> [WORK ORDER]:
Exactly how many lines in this material contain the string "stone"? Reply with the number alone.

(INFORMATION GIVEN begins)

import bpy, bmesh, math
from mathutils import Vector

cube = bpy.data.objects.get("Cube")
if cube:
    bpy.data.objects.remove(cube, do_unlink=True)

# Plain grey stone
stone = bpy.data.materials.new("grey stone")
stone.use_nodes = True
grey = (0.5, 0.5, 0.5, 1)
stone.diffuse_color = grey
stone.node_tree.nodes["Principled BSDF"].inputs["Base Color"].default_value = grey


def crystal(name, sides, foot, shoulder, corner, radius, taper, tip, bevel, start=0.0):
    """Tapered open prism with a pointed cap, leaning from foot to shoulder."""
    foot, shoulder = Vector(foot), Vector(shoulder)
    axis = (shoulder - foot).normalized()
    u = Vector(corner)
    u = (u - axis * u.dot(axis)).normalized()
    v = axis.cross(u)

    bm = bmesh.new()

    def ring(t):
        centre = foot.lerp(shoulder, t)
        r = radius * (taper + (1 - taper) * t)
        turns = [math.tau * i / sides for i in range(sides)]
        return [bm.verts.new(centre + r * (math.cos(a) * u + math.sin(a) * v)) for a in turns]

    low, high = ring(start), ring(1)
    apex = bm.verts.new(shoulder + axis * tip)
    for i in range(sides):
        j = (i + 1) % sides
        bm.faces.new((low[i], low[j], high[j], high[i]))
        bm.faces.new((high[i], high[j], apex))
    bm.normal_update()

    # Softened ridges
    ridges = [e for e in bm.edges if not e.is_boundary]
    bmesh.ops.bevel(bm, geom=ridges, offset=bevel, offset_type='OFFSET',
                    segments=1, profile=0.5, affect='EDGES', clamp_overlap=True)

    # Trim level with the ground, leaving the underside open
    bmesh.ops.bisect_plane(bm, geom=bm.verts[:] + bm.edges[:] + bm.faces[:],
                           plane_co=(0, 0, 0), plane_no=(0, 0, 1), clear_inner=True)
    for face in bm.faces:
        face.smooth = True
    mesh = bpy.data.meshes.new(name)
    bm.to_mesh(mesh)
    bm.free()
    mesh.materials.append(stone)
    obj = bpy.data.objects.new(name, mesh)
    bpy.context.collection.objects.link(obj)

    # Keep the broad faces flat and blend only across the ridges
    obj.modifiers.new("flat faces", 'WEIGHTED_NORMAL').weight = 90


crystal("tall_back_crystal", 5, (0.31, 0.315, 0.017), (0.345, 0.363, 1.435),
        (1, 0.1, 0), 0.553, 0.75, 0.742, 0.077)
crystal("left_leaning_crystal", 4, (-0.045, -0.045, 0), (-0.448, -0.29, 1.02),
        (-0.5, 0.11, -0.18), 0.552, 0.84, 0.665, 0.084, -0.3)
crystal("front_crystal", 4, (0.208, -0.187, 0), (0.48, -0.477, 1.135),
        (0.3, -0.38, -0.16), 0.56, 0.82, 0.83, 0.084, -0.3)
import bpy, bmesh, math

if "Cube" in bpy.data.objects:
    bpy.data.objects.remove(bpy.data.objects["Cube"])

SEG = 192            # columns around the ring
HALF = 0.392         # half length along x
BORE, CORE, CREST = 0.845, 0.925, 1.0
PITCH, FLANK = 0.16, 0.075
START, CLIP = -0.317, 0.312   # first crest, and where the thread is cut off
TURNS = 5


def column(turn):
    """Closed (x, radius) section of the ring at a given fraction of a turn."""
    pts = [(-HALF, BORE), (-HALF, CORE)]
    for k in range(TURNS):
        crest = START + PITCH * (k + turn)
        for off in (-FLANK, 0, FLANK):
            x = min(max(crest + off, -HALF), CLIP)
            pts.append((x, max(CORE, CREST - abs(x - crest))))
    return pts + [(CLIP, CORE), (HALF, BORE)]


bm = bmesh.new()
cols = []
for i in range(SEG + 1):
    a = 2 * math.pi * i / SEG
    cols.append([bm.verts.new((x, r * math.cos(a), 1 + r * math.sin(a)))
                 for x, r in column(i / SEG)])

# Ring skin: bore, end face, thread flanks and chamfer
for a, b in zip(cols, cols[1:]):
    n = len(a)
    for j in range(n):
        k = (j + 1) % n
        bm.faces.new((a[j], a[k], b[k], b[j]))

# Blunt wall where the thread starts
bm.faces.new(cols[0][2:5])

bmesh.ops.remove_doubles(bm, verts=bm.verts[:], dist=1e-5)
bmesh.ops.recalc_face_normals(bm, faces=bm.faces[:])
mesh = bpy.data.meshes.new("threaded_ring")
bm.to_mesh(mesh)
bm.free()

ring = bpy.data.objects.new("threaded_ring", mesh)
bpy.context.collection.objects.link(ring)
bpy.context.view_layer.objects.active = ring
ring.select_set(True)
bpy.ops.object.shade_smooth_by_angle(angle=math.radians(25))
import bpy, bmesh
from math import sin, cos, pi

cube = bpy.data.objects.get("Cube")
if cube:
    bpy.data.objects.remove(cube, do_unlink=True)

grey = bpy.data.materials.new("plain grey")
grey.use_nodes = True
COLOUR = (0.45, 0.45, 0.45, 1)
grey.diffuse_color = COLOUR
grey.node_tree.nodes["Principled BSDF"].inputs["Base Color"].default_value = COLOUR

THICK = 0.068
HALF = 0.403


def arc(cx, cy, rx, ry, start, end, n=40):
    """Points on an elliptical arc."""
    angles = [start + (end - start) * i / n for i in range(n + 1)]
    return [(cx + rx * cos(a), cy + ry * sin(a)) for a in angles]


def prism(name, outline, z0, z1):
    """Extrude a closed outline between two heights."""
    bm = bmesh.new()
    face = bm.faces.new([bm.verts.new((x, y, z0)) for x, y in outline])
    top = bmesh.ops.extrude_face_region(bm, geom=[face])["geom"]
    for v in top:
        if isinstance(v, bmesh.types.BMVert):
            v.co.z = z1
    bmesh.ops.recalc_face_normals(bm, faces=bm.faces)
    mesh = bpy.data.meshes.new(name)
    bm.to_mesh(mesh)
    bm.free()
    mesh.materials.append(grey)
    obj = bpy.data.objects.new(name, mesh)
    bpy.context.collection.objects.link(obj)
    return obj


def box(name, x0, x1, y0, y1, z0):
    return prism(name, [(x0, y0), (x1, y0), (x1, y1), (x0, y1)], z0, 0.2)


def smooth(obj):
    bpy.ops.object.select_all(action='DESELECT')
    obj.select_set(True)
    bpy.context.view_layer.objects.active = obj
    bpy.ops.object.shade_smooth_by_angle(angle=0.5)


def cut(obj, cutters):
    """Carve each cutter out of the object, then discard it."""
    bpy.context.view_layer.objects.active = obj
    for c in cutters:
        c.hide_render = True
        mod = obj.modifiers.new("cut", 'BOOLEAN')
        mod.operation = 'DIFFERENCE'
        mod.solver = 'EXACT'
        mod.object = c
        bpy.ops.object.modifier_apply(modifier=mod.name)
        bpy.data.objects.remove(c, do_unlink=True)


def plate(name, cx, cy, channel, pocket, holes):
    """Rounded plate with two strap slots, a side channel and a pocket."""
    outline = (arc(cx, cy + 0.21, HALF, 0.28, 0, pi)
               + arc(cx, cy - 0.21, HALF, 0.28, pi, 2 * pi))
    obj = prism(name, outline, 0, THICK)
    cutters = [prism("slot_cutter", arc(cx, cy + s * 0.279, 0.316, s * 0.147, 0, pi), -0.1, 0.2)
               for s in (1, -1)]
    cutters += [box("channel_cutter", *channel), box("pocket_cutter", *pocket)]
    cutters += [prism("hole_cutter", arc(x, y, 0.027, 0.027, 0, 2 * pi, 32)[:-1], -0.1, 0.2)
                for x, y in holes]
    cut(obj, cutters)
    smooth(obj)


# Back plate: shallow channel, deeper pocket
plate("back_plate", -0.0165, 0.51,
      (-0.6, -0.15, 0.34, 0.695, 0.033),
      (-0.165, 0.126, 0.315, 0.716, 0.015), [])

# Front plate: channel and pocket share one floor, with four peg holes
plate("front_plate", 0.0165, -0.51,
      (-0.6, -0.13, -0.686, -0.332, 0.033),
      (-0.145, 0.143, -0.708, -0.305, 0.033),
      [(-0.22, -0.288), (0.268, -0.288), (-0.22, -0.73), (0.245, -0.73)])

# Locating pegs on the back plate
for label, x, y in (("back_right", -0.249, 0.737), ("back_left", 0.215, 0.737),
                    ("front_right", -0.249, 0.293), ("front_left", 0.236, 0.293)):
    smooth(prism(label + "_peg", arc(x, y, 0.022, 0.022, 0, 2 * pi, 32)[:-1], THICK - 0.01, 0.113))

(INFORMATION GIVEN ends)

> [TASK SOLUTION]:
6